Once configured, updates are deployed automatically and seamlessly. Trend’s Smart Protection Network  collects (anonymous) data about threats around the world from millions of Trend Micro installations and uses the information to deliver detection and removal of new threats more quickly.

If you’re migrating from another anti-malware solution, the agent install process will smoothly remove the existing agent for many popular competing packages. In most cases, employees won’t even know the process is happening (a reboot is usually needed to complete the process, end users are notified to do this at their convenience).

Worry Free Business Security Advanced also includes anti-malware and anti-spam protection for Exchange servers, and inbound email filtering using Hosted Email Security. This is another productivity booster – inbound spam drops dramatically with this product. It also saves resources like bandwidth and Exchange server resources, because spam emails never reach your site. EHS offers a simple web interface so each user can control his or her Approved senders and deliver any legitimate emails that get intercepted (usually a very rare occurrence).

I can also manage and monitor your WFBS system remotely, and provide support when malware is detected.

Ready to get started? Contact me today!

Windows XP: Going but not forgotten

Windows XP: The (mostly) reliable old dump truck among operating systems.

Windows XP: The (mostly) reliable old dump truck among operating systems. Photo by Darron Birgenheier

The venerable Windows XP operating system entered immortality (so far as an OS can I suppose) on April 8, 2014.

This is Microsoft’s End-of-support date, meaning it will no longer fix issues found in Windows XP after this date. Microsoft always provides a good long tail for operating systems – 12 years in this case.

Now brace yourself: Extended support for Windows Vista ends on 4/11/2017 (the horror!).

Vista seems to be virtually nonexistent in the SMB space, so there’s not much worry about that one. Windows XP is far more common in the workplaces I visit, for good reason: it is generally very stable (especially with all its updates applied) and its performance is generally acceptable on the older hardware still in use. This is especially true in lab and industrial environments where the PC may have a single (albeit important) function. These of systems are often difficult to upgrade because of the required downtime and because expensive proprietary or custom-developed software would need to be upgraded at the same time.

So what to do about Windows XP?

In the office environment: It is really high time to be off XP and onto (at least) Windows 7 for this kind of system. Office workers constantly use the ‘net and so the threat from malware is just too great to continue using an outdated OS. The cost and complexity of an upgrade (either with an OS upgrade or a new PC) is minimal.

In lab, production and manufacturing environments: There is certainly risk here too, and a plan for upgrades and possibly special security measures is indicated. I know of one large organization which banned XP machines from their LANs in all locations as of the end-of-support date. I think this is too drastic for most companies, but if you can operate with your XP systems off the net or isolated from the public internet, do it. (This may have a side benefit of keeping operators focused on work instead of Facebook!)

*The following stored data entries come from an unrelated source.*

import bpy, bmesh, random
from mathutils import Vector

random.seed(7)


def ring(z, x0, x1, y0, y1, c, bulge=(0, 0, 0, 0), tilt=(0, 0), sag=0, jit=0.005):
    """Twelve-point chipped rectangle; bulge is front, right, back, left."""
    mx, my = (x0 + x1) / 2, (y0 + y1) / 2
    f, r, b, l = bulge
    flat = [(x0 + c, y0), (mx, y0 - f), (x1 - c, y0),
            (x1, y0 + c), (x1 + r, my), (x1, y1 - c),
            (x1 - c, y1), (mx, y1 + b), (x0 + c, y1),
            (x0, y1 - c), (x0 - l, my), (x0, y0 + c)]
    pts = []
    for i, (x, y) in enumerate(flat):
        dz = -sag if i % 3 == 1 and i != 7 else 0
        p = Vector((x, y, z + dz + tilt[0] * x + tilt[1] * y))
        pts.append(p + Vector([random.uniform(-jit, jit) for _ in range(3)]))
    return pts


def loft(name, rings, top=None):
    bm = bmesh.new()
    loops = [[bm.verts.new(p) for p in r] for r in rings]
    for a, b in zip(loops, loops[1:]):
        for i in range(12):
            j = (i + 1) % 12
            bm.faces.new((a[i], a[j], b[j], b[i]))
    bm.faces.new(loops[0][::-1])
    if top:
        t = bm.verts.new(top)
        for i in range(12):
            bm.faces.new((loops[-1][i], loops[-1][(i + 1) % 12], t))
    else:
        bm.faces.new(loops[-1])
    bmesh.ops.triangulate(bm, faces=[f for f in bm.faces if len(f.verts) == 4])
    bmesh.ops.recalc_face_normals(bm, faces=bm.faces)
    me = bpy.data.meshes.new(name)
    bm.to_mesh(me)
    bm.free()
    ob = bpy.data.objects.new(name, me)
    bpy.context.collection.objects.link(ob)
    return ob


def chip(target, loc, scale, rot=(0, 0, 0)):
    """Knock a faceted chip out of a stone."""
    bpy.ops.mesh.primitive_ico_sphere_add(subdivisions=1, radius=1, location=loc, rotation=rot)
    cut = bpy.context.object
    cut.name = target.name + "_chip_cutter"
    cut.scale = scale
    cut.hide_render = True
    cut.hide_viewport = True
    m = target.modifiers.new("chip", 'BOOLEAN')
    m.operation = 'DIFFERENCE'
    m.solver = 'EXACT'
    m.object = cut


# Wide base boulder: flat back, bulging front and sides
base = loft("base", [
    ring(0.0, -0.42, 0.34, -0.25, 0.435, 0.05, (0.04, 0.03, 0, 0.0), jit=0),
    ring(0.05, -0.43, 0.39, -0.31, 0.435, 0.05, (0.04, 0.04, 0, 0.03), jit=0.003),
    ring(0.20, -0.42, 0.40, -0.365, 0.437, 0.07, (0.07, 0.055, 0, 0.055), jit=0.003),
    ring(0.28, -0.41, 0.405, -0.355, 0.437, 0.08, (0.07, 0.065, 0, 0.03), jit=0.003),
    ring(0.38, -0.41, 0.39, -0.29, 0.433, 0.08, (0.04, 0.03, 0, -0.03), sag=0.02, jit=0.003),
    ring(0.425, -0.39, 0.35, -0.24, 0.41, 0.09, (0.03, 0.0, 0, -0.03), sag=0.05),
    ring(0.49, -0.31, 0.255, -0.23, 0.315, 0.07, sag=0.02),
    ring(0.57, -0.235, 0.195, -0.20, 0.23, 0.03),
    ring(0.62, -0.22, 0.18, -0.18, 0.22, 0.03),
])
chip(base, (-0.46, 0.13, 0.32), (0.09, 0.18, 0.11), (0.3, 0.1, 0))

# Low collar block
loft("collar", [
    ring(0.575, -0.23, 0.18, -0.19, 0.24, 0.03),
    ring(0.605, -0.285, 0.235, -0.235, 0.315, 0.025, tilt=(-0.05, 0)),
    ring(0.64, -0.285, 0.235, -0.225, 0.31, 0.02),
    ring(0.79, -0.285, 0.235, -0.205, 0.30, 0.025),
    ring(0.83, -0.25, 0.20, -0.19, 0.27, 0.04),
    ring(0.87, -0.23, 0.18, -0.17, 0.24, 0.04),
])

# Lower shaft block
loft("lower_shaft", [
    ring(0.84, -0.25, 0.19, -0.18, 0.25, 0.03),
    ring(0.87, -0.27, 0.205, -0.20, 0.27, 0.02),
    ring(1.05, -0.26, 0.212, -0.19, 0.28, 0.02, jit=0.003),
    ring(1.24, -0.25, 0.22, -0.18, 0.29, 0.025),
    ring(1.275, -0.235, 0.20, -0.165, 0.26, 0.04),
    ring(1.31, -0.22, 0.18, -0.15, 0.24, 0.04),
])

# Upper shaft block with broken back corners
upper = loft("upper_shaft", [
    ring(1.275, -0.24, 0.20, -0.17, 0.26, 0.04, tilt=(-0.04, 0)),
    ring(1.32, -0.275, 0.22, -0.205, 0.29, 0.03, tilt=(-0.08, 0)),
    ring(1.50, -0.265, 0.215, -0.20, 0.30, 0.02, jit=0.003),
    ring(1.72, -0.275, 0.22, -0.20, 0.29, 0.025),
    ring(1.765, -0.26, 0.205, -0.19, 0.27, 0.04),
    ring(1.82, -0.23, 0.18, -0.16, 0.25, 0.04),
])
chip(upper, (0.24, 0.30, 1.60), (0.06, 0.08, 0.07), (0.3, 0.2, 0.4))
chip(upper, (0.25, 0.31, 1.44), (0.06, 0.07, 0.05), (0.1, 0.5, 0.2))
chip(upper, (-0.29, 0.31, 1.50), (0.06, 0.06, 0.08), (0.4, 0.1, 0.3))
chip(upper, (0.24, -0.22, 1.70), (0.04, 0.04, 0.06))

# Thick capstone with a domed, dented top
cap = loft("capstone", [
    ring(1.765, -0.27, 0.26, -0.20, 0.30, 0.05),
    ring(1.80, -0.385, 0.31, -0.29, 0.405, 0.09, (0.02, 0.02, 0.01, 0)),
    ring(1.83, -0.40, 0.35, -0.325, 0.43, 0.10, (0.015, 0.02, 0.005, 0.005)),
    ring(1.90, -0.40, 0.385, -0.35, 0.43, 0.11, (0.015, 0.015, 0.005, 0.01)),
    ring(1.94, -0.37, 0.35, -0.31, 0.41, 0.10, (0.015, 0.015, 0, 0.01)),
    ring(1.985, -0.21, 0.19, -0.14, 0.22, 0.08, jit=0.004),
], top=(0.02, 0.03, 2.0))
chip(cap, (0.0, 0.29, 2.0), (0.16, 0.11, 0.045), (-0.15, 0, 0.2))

It’s important to get all of the XP machines updated to the final set of updates. The best way to do this is by using Windows Update for home and very small offices, or a Windows Server Update Services server for larger groups.

For situations where Windows XP needs to be re-installed (such as a hard drive failure in one of those critical lab PCs) I maintain a bootable USB drive with all  XP updates integrated.  The unofficial SP4 for XP created by harkaz provides a convenient way to do this and is available at ryanvm.net . You can also install this package directly onto an existing Windows XP installation.

When you need help planning your Windows 8.1 rollout contact me.

If you need support for your well-loved XP systems, contact me (no teasing I promise!).